One potential problem with Creatine Supplements is the increased activity of the IGF/Growth Hormone axis.  While this might help with muscle growth, increased IGF and Growth Hormone can increase risk of cancer.  Most studies of creatine supplementation have involved small numbers of subjects.  And have been for short periods of time.  This means that the effects of taking creatine for a long time are not known.

Another possible problem with creatine supplements is that they can reduce flexibility.  This might be because of increased muscle mass.  Or it might be because of fluid build-up in muscle tissue.

Venus with her Kettlebells CrossFit Shirt.

Should I be on Creatine Supplements all the time?

There is concern that taking creatine for a long time or in great amounts can cause kidney damage.  “More” is often not “better.”  Another thing to keep in mind is that the body tends to seek balance.  If you give it more of something it may respond by producing less of it itself.  This happens, for example, with testosterone.  Testosterone will increase muscle growth, but the testes will figure out that there is enough testosterone in circulation.  And it will stop making so much.  Hence the shrinking testes and reduced fertility in men who take testosterone supplements.   It is possible that taking creatine supplements will eventually result in less creatine synthesis.  If you are going to take creatine you should take it for short periods of time.  And take breaks.  Until more research is done.

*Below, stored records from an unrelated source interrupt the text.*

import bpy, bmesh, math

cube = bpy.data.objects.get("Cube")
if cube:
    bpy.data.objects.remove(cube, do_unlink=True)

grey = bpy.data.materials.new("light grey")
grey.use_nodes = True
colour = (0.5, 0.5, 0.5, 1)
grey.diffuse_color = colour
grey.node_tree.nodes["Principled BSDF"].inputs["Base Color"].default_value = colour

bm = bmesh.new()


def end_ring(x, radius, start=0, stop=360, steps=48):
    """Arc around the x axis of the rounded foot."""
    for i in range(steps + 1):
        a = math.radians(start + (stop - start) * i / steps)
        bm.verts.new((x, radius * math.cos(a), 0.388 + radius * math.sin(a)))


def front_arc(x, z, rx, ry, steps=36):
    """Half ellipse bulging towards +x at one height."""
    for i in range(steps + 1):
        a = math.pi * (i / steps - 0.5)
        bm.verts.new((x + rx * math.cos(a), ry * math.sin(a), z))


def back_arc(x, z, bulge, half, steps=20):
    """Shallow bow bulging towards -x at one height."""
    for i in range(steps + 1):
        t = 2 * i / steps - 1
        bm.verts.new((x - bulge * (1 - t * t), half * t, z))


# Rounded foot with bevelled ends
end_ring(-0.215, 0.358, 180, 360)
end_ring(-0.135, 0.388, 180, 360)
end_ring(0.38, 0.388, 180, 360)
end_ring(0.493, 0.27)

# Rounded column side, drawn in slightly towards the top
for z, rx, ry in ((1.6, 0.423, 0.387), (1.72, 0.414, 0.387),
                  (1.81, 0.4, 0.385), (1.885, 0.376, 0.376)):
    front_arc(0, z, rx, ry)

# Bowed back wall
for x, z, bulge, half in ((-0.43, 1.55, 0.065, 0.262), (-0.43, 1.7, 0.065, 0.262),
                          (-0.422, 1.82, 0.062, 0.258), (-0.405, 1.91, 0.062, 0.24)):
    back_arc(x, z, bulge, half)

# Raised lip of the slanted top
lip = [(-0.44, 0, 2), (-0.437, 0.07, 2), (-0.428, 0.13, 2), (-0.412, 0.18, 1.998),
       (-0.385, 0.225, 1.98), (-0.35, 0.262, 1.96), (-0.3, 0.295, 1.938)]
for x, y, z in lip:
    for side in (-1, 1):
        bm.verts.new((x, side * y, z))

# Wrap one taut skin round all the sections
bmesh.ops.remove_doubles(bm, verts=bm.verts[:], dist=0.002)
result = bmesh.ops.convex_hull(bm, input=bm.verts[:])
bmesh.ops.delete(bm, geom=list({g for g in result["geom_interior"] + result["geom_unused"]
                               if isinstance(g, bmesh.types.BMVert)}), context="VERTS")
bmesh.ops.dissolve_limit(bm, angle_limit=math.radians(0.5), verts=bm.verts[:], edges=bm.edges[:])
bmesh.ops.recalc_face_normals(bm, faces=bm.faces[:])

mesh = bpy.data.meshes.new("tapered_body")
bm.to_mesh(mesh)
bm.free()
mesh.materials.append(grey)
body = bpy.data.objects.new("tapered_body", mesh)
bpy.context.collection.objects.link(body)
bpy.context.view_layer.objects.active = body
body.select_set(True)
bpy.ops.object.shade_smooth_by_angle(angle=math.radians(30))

Safdar A, Yardley NJ, Snow R, Melov S, & Tarnopolsky MA (2008). Global and targeted gene expression and protein content in skeletal muscle of young men following short-term creatine monohydrate supplementation. Physiological genomics, 32 (2), 219-28 PMID: 17957000

Candow DG, Forbes SC, Little JP, Cornish SM, Pinkoski C, & Chilibeck PD (2012). Effect of nutritional interventions and resistance exercise on aging muscle mass and strength. Biogerontology, 13 (4), 345-58 PMID: 22684187

Lyoo IK, Yoon S, Kim TS, Hwang J, Kim JE, Won W, Bae S, & Renshaw PF (2012). A randomized, double-blind placebo-controlled trial of oral creatine monohydrate augmentation for enhanced response to a selective serotonin reuptake inhibitor in women with major depressive disorder. The American journal of psychiatry, 169 (9), 937-45 PMID: 22864465